____ Task inputs
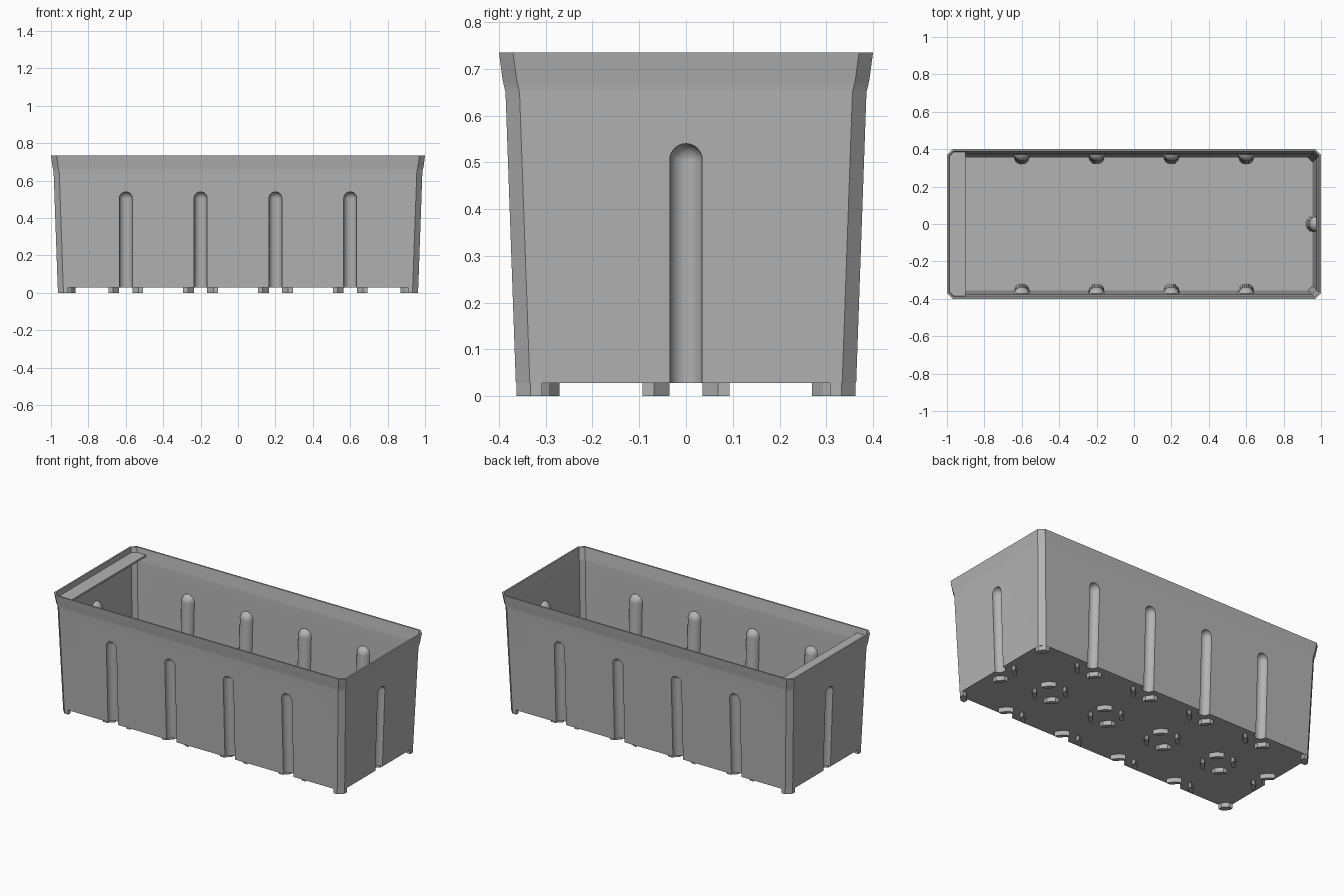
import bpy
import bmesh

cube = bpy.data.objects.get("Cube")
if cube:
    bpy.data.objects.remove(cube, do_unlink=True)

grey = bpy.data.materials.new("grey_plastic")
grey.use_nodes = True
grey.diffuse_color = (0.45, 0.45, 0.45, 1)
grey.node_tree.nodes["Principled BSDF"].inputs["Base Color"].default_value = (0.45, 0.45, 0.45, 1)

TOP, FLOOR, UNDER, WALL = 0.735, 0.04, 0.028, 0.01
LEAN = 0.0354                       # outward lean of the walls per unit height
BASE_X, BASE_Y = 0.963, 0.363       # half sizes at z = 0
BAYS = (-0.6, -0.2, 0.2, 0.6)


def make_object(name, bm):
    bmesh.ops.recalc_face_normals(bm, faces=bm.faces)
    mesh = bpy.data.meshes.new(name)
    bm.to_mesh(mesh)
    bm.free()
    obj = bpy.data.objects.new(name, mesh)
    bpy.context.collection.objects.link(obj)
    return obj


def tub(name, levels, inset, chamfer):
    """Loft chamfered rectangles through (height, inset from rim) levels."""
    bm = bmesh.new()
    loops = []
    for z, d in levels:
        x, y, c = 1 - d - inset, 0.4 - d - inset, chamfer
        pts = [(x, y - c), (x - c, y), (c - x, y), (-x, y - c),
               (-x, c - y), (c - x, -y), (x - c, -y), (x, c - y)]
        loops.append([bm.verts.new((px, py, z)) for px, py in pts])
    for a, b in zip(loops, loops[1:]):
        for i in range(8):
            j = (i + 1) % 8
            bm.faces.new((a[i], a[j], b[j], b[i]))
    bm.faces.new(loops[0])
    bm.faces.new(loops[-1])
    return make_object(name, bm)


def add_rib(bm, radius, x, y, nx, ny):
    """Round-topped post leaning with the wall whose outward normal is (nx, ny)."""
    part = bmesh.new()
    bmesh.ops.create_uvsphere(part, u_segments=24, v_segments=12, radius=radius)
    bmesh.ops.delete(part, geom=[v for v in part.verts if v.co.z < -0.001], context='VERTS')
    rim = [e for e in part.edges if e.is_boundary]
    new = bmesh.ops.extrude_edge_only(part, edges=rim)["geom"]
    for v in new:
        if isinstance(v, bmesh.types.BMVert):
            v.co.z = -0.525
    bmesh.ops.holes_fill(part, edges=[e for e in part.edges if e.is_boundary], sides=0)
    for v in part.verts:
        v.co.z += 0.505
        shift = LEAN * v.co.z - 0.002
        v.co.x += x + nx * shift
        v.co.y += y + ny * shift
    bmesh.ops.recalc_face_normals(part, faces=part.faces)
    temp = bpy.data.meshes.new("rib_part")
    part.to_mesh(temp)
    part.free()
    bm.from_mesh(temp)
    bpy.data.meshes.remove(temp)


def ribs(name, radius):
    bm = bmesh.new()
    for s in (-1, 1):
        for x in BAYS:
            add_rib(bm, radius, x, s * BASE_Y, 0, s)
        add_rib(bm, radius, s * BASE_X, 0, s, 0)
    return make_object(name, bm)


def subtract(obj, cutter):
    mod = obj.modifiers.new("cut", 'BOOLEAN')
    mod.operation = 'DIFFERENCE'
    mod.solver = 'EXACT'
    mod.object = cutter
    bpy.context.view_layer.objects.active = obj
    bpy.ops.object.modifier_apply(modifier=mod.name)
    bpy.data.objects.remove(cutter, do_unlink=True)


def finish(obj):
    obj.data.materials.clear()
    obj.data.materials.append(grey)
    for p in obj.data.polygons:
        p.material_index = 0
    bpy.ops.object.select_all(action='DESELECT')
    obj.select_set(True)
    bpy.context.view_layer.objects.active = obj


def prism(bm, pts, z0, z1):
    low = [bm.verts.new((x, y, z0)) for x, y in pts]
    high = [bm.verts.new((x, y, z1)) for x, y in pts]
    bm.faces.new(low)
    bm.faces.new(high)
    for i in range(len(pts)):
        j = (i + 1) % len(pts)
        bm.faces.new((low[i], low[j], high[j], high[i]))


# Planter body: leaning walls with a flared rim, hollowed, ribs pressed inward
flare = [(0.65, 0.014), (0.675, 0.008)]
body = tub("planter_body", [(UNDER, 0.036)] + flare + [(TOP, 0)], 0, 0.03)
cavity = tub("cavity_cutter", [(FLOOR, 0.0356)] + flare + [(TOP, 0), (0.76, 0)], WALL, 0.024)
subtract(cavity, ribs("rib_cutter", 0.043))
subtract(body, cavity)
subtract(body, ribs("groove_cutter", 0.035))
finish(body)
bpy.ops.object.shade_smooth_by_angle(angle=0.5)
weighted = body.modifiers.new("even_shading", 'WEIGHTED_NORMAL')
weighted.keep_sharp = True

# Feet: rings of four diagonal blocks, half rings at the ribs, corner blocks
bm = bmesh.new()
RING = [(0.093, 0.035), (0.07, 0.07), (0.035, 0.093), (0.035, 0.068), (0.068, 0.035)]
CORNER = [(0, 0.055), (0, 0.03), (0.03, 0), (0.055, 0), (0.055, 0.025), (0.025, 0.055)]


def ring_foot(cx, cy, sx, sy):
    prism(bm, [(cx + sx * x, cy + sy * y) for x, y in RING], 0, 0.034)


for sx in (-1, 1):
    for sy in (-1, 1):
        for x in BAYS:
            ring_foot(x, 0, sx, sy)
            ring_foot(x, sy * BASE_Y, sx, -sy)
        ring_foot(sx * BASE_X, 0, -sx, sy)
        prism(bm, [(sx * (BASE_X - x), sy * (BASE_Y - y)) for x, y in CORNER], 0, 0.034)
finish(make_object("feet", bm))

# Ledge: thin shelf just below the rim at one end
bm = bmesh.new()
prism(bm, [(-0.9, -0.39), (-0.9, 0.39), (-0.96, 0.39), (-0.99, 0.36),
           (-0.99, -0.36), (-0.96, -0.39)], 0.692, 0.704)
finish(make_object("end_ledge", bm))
________
■ Activity: What's needed is an exact retyping of the records, pictures excluded.

■ Output below:
import bpy
import bmesh

cube = bpy.data.objects.get("Cube")
if cube:
    bpy.data.objects.remove(cube, do_unlink=True)

grey = bpy.data.materials.new("grey_plastic")
grey.use_nodes = True
grey.diffuse_color = (0.45, 0.45, 0.45, 1)
grey.node_tree.nodes["Principled BSDF"].inputs["Base Color"].default_value = (0.45, 0.45, 0.45, 1)

TOP, FLOOR, UNDER, WALL = 0.735, 0.04, 0.028, 0.01
LEAN = 0.0354                       # outward lean of the walls per unit height
BASE_X, BASE_Y = 0.963, 0.363       # half sizes at z = 0
BAYS = (-0.6, -0.2, 0.2, 0.6)


def make_object(name, bm):
    bmesh.ops.recalc_face_normals(bm, faces=bm.faces)
    mesh = bpy.data.meshes.new(name)
    bm.to_mesh(mesh)
    bm.free()
    obj = bpy.data.objects.new(name, mesh)
    bpy.context.collection.objects.link(obj)
    return obj


def tub(name, levels, inset, chamfer):
    """Loft chamfered rectangles through (height, inset from rim) levels."""
    bm = bmesh.new()
    loops = []
    for z, d in levels:
        x, y, c = 1 - d - inset, 0.4 - d - inset, chamfer
        pts = [(x, y - c), (x - c, y), (c - x, y), (-x, y - c),
               (-x, c - y), (c - x, -y), (x - c, -y), (x, c - y)]
        loops.append([bm.verts.new((px, py, z)) for px, py in pts])
    for a, b in zip(loops, loops[1:]):
        for i in range(8):
            j = (i + 1) % 8
            bm.faces.new((a[i], a[j], b[j], b[i]))
    bm.faces.new(loops[0])
    bm.faces.new(loops[-1])
    return make_object(name, bm)


def add_rib(bm, radius, x, y, nx, ny):
    """Round-topped post leaning with the wall whose outward normal is (nx, ny)."""
    part = bmesh.new()
    bmesh.ops.create_uvsphere(part, u_segments=24, v_segments=12, radius=radius)
    bmesh.ops.delete(part, geom=[v for v in part.verts if v.co.z < -0.001], context='VERTS')
    rim = [e for e in part.edges if e.is_boundary]
    new = bmesh.ops.extrude_edge_only(part, edges=rim)["geom"]
    for v in new:
        if isinstance(v, bmesh.types.BMVert):
            v.co.z = -0.525
    bmesh.ops.holes_fill(part, edges=[e for e in part.edges if e.is_boundary], sides=0)
    for v in part.verts:
        v.co.z += 0.505
        shift = LEAN * v.co.z - 0.002
        v.co.x += x + nx * shift
        v.co.y += y + ny * shift
    bmesh.ops.recalc_face_normals(part, faces=part.faces)
    temp = bpy.data.meshes.new("rib_part")
    part.to_mesh(temp)
    part.free()
    bm.from_mesh(temp)
    bpy.data.meshes.remove(temp)


def ribs(name, radius):
    bm = bmesh.new()
    for s in (-1, 1):
        for x in BAYS:
            add_rib(bm, radius, x, s * BASE_Y, 0, s)
        add_rib(bm, radius, s * BASE_X, 0, s, 0)
    return make_object(name, bm)


def subtract(obj, cutter):
    mod = obj.modifiers.new("cut", 'BOOLEAN')
    mod.operation = 'DIFFERENCE'
    mod.solver = 'EXACT'
    mod.object = cutter
    bpy.context.view_layer.objects.active = obj
    bpy.ops.object.modifier_apply(modifier=mod.name)
    bpy.data.objects.remove(cutter, do_unlink=True)


def finish(obj):
    obj.data.materials.clear()
    obj.data.materials.append(grey)
    for p in obj.data.polygons:
        p.material_index = 0
    bpy.ops.object.select_all(action='DESELECT')
    obj.select_set(True)
    bpy.context.view_layer.objects.active = obj


def prism(bm, pts, z0, z1):
    low = [bm.verts.new((x, y, z0)) for x, y in pts]
    high = [bm.verts.new((x, y, z1)) for x, y in pts]
    bm.faces.new(low)
    bm.faces.new(high)
    for i in range(len(pts)):
        j = (i + 1) % len(pts)
        bm.faces.new((low[i], low[j], high[j], high[i]))


# Planter body: leaning walls with a flared rim, hollowed, ribs pressed inward
flare = [(0.65, 0.014), (0.675, 0.008)]
body = tub("planter_body", [(UNDER, 0.036)] + flare + [(TOP, 0)], 0, 0.03)
cavity = tub("cavity_cutter", [(FLOOR, 0.0356)] + flare + [(TOP, 0), (0.76, 0)], WALL, 0.024)
subtract(cavity, ribs("rib_cutter", 0.043))
subtract(body, cavity)
subtract(body, ribs("groove_cutter", 0.035))
finish(body)
bpy.ops.object.shade_smooth_by_angle(angle=0.5)
weighted = body.modifiers.new("even_shading", 'WEIGHTED_NORMAL')
weighted.keep_sharp = True

# Feet: rings of four diagonal blocks, half rings at the ribs, corner blocks
bm = bmesh.new()
RING = [(0.093, 0.035), (0.07, 0.07), (0.035, 0.093), (0.035, 0.068), (0.068, 0.035)]
CORNER = [(0, 0.055), (0, 0.03), (0.03, 0), (0.055, 0), (0.055, 0.025), (0.025, 0.055)]


def ring_foot(cx, cy, sx, sy):
    prism(bm, [(cx + sx * x, cy + sy * y) for x, y in RING], 0, 0.034)


for sx in (-1, 1):
    for sy in (-1, 1):
        for x in BAYS:
            ring_foot(x, 0, sx, sy)
            ring_foot(x, sy * BASE_Y, sx, -sy)
        ring_foot(sx * BASE_X, 0, -sx, sy)
        prism(bm, [(sx * (BASE_X - x), sy * (BASE_Y - y)) for x, y in CORNER], 0, 0.034)
finish(make_object("feet", bm))

# Ledge: thin shelf just below the rim at one end
bm = bmesh.new()
prism(bm, [(-0.9, -0.39), (-0.9, 0.39), (-0.96, 0.39), (-0.99, 0.36),
           (-0.99, -0.36), (-0.96, -0.39)], 0.692, 0.704)
finish(make_object("end_ledge", bm))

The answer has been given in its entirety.